He said the design team found an old floor plan of the church and tried to create a design reminiscent of that plan. The design mimics the entryway of the church, the central community area where pews once stood and the altar and choir area near the back. Interspersed throughout this design would be walls of varying height and width, on which the story of Sycamore Hill would be presented.
“Gateway” got its inspiration from the sense of sanctuary the church once offered.
Stevenson said the team started this design by looking at the original shape of the church, then created an overhead structure in that likeness. This concept would be more closed off than the other, in hopes of creating a sense of security.
Both designs feature a tower.
The “Walls” concept has a tower in the former location of the original bell tower. The modern recreation, which could feature stained glass, is meant to evoke the sense spirituality and prominence the towers once played, Stevenson said.
The tower in the “Gateway” concept would be located on the corner and serve as an extension of the structure. Both designs also incorporate 22 walls, benches or elements in homage to the 22 original founders of the church, as well as a terrace viewing area that faces the river.
Recreation and Parks Director Gary Fenton said the council will be presented both design concepts, as well as the preference for design one. He said the firm is waiting to receive input from the council before finalizing their design and moving forward.
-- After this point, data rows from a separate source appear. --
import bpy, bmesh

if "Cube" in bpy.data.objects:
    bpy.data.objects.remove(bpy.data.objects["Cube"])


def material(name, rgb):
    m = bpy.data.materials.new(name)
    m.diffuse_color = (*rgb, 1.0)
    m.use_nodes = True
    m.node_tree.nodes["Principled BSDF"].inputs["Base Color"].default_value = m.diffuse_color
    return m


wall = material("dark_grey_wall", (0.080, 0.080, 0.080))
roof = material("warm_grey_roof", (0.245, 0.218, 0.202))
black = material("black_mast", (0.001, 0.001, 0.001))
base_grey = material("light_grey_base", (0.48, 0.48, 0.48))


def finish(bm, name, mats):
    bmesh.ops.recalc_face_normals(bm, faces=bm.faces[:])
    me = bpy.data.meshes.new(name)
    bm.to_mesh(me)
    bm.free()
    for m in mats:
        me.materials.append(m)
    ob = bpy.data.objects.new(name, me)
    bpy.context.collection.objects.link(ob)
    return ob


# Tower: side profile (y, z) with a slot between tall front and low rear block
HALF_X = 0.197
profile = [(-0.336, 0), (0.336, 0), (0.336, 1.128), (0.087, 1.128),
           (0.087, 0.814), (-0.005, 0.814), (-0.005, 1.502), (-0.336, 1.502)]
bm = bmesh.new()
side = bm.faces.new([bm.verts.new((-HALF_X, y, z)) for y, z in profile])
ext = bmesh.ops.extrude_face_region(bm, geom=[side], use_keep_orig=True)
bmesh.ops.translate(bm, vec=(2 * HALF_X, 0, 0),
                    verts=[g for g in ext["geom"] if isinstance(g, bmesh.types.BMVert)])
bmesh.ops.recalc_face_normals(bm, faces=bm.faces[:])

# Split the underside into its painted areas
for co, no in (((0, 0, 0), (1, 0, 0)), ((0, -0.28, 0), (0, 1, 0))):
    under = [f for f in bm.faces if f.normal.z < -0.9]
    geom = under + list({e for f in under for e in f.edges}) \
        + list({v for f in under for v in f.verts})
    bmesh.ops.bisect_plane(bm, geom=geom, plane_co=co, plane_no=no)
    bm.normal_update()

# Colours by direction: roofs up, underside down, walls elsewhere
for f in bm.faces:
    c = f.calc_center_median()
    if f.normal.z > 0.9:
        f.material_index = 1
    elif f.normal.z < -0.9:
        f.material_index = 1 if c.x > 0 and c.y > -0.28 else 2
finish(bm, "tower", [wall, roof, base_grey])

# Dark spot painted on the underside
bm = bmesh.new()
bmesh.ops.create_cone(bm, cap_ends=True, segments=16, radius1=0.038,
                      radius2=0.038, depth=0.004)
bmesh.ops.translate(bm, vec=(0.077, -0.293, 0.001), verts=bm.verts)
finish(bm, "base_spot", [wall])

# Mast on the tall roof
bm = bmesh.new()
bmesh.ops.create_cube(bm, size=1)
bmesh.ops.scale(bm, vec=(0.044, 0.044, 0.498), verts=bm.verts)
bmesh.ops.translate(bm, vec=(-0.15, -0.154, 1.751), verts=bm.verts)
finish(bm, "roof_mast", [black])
"I don’t think there are going to be any momentous changes, but some tweaks based on the feedback so far,” said Fenton.
Original cost estimates hovered around $2 million — $1.6 million for construction, $260,000 for general contractor and bond fees and a 5 percent contingency fund of $100,000 — though the estimate is expected to change as the design is altered.
The Town Creek Master Plan and the contract with Rhodeside and Harwell also includes a restroom facility for the park. Original estimates for the project were $500,000 but according to a memo sent to the council by Fenton, adjustments to designs have lowered the estimated cost to $300,000. That project is expected to be complete and open to the public in the spring.
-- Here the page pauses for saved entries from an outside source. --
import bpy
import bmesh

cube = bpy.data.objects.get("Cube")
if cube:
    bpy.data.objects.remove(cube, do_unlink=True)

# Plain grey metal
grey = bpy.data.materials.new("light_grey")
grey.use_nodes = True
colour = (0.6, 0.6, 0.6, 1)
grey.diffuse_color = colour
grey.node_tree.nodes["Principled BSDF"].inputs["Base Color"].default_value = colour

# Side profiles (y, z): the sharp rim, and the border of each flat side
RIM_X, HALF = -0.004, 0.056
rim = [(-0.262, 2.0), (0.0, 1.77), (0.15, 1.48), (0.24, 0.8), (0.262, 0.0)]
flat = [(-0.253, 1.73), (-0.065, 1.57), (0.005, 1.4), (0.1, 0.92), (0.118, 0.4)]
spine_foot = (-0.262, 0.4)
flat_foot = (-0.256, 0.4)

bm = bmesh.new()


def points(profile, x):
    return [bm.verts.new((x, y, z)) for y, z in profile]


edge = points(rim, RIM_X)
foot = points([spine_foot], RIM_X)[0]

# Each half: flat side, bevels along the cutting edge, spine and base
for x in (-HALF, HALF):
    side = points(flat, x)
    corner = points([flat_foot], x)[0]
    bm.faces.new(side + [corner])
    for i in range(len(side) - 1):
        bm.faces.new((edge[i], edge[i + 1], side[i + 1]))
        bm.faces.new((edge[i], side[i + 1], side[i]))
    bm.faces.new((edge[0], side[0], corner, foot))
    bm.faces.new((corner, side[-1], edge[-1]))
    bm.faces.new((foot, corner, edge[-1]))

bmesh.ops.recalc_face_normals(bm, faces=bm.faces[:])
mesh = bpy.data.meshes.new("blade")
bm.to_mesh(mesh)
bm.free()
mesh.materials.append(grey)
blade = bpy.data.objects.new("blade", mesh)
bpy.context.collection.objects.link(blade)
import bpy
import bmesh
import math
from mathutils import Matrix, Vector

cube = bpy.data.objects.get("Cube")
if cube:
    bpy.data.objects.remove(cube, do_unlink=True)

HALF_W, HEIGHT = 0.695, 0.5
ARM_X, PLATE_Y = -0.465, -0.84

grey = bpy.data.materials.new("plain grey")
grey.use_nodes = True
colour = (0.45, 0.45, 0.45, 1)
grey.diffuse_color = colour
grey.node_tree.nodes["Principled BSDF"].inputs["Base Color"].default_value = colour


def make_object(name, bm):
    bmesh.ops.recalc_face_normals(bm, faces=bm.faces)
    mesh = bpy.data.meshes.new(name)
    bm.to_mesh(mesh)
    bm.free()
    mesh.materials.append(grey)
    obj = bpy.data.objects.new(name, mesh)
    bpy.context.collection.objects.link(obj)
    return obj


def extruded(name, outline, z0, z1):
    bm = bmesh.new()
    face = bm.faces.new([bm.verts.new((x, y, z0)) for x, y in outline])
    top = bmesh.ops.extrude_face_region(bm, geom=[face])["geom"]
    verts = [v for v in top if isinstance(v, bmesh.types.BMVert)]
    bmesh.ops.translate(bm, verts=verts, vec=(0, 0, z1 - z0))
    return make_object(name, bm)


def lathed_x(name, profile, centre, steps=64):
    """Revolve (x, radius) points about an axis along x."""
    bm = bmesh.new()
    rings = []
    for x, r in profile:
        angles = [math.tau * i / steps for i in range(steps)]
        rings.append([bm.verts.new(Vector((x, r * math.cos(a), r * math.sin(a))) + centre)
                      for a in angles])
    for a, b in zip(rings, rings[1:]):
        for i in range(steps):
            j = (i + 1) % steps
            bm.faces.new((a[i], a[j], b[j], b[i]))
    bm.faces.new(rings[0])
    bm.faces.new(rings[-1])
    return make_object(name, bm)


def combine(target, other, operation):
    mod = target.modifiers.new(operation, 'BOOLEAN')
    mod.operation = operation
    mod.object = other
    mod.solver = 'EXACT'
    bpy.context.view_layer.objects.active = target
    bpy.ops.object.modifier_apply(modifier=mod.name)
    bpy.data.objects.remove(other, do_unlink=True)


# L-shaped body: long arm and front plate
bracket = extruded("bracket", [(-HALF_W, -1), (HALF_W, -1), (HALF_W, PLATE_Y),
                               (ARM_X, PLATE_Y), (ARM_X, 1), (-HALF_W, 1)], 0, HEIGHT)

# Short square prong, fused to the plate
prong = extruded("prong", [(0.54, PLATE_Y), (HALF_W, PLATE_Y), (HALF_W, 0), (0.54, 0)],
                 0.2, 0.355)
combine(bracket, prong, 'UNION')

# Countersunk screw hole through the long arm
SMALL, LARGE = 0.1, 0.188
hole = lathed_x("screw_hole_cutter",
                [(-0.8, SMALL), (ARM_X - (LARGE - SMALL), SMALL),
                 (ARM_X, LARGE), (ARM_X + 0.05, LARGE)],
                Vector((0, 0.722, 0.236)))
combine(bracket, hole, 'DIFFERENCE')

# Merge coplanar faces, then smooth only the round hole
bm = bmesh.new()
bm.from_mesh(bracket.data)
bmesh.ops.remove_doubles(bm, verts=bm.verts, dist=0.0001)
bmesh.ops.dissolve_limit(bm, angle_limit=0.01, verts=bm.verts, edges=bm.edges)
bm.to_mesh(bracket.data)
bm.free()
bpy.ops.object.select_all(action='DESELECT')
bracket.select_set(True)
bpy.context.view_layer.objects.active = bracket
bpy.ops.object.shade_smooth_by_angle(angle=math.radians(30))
The council also is scheduled to discuss the future of Bradford Creek Public Golf Course at the meeting.
The council voted June 5 to negotiate a contract with Billy Casper Golf Company to take over management of the course from the Recreation and Parks Department. The possibility of hiring a marketing firm instead emerged during a closed session discussion last month.
District 5 Councilman P.J. Connelly, who originally asked the council to consider private management, said Wednesday he suggested during the closed meeting that hiring a marketing firm might be a better idea.
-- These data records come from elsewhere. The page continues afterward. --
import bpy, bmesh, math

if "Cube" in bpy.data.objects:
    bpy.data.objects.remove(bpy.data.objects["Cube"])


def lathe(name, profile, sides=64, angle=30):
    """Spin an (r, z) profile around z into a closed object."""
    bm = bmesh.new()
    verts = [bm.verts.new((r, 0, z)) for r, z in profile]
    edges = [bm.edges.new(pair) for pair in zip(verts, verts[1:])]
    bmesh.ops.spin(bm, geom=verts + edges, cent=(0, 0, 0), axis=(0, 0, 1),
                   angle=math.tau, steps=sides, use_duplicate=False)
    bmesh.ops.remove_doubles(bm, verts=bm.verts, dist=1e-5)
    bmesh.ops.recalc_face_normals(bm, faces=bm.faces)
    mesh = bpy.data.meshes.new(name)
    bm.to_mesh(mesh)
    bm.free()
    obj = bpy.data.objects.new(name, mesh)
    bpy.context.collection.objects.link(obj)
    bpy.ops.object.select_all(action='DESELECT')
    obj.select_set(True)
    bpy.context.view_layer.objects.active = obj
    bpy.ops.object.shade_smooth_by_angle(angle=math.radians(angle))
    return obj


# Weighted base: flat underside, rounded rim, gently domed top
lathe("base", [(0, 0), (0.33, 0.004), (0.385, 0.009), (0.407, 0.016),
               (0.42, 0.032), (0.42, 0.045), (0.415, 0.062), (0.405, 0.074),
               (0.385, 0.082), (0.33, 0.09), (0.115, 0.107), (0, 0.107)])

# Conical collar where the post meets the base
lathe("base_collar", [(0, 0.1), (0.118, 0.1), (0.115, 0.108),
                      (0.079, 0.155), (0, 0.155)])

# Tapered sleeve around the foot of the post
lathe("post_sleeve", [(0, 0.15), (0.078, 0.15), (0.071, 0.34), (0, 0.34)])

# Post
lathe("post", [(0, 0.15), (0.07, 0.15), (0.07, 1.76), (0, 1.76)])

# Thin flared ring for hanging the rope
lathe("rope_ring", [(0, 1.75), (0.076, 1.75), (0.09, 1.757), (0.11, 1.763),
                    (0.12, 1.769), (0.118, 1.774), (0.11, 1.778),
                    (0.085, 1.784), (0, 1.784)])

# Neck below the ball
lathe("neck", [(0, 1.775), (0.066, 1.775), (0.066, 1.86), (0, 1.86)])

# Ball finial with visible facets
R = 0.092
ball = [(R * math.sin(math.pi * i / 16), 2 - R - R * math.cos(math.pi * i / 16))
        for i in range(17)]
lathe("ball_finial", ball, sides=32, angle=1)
Better marketing could help the course increase business and decrease its cost to the city without relinquishing city control, he said.
Officials said Thursday’s discussion on the course likely will focus on whether to continue negotiations with the management firm or seek proposals from local marketing firms.
Contact Seth Gulledge at email@example.com and 329-9579. Follow him on twitter @GulledgeSeth.